There were at least three plays that, in my view, deserved to be winners: Tina Howe’s Pride’s Crossing, Jeffrey Hatcher’s Scotland Road, and Warren Leight’s Side Man, all blithely ignored by the voting critics and pseudo critics. Why weren’t they even in the running? Pride’s Crossing (I would guess) because reviewers were so (rightly) awestruck by Cherry Jones’s dazzling performance that they were blind to the mature, probing, and poetic writing, especially as it dealt with Boston Brahmins, a near-extinct Wasp species beyond the scope of New York’s scribes.
Scotland Road was a challenging fantasy about a possible but unlikely survivor of the Titanic and a fanatical young man hell-bent on exposing her. Unluckily, the play opened at a time when that monster movie Titanic cast its thick shadow on a delicate, somewhat wispy but riveting, superbly mounted piece. Side Man, a touching, funny, intensely human comedy-drama about the rootless lives of itinerant jazz musicians and their hapless families, played at CSC, a theater that has so steadily produced abominations that some of the voters probably didn’t even catch it.
Gross Indecency is a crassly self-serving attempt by a no-talent to cash in on Oscar Wilde’s genius. Kaufman essentially copied out the transcripts of Wilde’s trials, plus a few other events and dialogues recorded in various Wilde biographies. To show off his erudition, he had extras in the orchestra pit hold up the books and other documents he pillaged, while utterly untalented, linguistically and physically unsuited histrions onstage mouthed and camped up a great, tragic tale. The production itself was unspeakably shoddy technically. Still, if you knew little about Wilde and were struck by his wit and humanity, or if you knew nothing about theater and would settle for a cheesily theatricalized undergraduate thesis, or if you were homosexual and felt that anything about Wilde served the cause, you might have voted for Gross Indecency.

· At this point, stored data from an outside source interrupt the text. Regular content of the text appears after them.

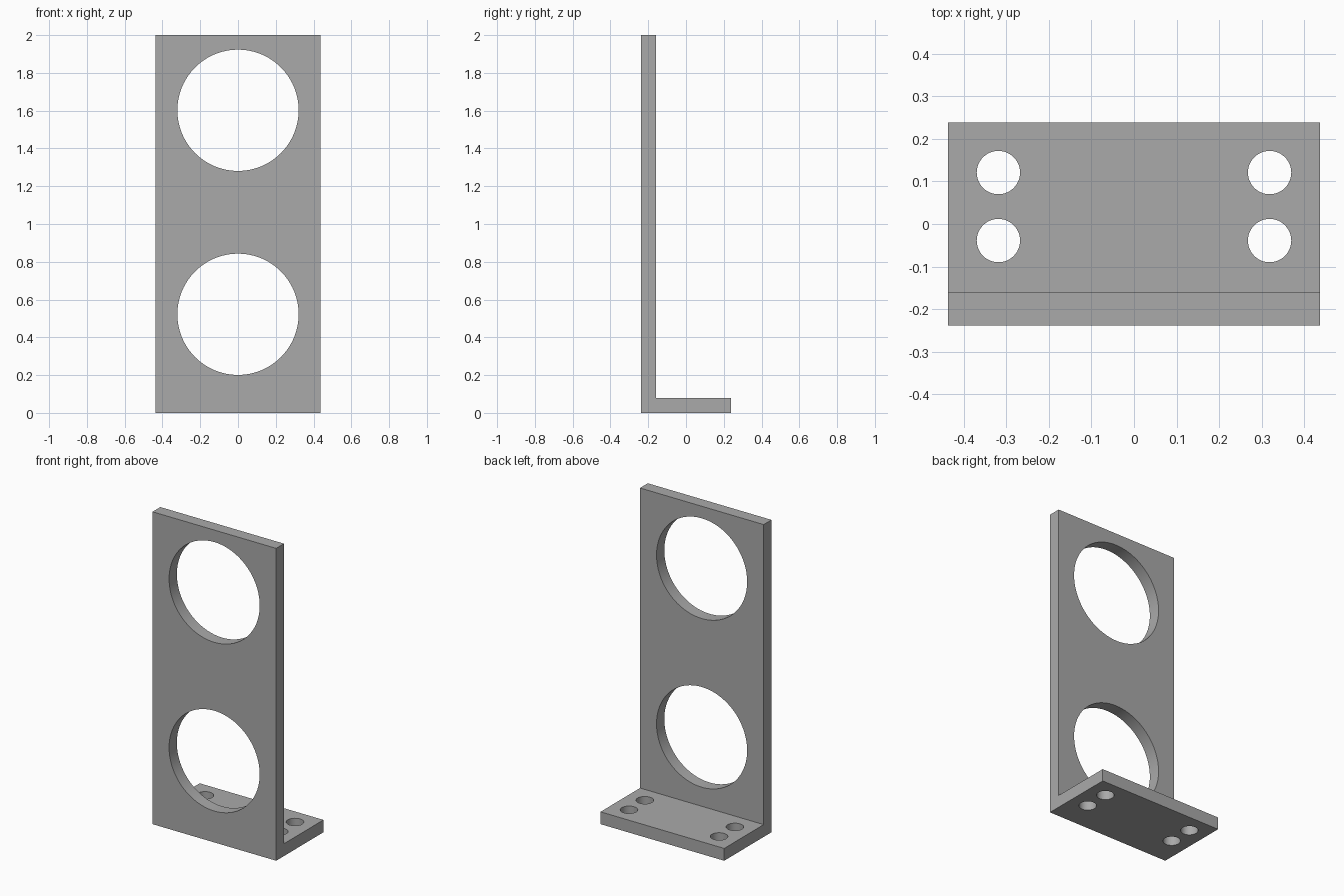
import bpy, bmesh
from math import pi, radians

cube = bpy.data.objects.get("Cube")
if cube:
    bpy.data.objects.remove(cube, do_unlink=True)

HALF_W, FRONT, BACK, HEIGHT, THICK = 0.438, -0.239, 0.239, 2.0, 0.079

grey = bpy.data.materials.new("plain grey")
grey.use_nodes = True
colour = (0.4, 0.4, 0.4, 1)
grey.diffuse_color = colour
grey.node_tree.nodes["Principled BSDF"].inputs["Base Color"].default_value = colour

# L-shaped profile extruded across the width
profile = [(FRONT, 0), (BACK, 0), (BACK, THICK), (FRONT + THICK, THICK),
           (FRONT + THICK, HEIGHT), (FRONT, HEIGHT)]
bm = bmesh.new()
face = bm.faces.new([bm.verts.new((-HALF_W, y, z)) for y, z in profile])
side = bmesh.ops.extrude_face_region(bm, geom=[face])["geom"]
bmesh.ops.translate(bm, vec=(2 * HALF_W, 0, 0),
                    verts=[v for v in side if isinstance(v, bmesh.types.BMVert)])
bmesh.ops.recalc_face_normals(bm, faces=bm.faces)
mesh = bpy.data.meshes.new("angle_bracket")
bm.to_mesh(mesh)
bm.free()
mesh.materials.append(grey)
bracket = bpy.data.objects.new("angle_bracket", mesh)
bpy.context.collection.objects.link(bracket)


def drill(name, location, radius, tilt=0, sides=96):
    """Cut a round through-hole in the bracket."""
    bpy.ops.mesh.primitive_cylinder_add(vertices=sides, radius=radius, depth=3 * THICK,
                                        location=location, rotation=(tilt, 0, 0))
    cutter = bpy.context.object
    cutter.name = name
    cutter.hide_render = True
    cutter.data.materials.append(grey)
    cut = bracket.modifiers.new(name, "BOOLEAN")
    cut.operation, cut.solver, cut.object = "DIFFERENCE", "EXACT", cutter
    bpy.context.view_layer.objects.active = bracket
    bpy.ops.object.modifier_apply(modifier=cut.name)
    bpy.data.objects.remove(cutter, do_unlink=True)


# Two large openings in the upright plate
for z in (0.522, 1.602):
    drill("large_opening", (0, FRONT + THICK / 2, z), 0.321, tilt=pi / 2)

# Four screw holes in the foot
for x in (-0.319, 0.319):
    for y in (-0.039, 0.121):
        drill("screw_hole", (x, y, THICK / 2), 0.051, sides=48)

# Smooth hole walls with crisp edges
bpy.ops.object.select_all(action="DESELECT")
bracket.select_set(True)
bpy.context.view_layer.objects.active = bracket
bpy.ops.object.shade_smooth_by_angle(angle=radians(30))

The Beauty Queen of Leenane is the work of an immature playwright full of every kind of derivativeness, manipulativeness, and shtick. It was, however, expertly acted and directed, though to any real critic, this would be separable from writerly merit. And so Indecency and Leenane, two dead ducks, ended up co-winners in a dead heat. In their undeservingness, at any rate, they are equals.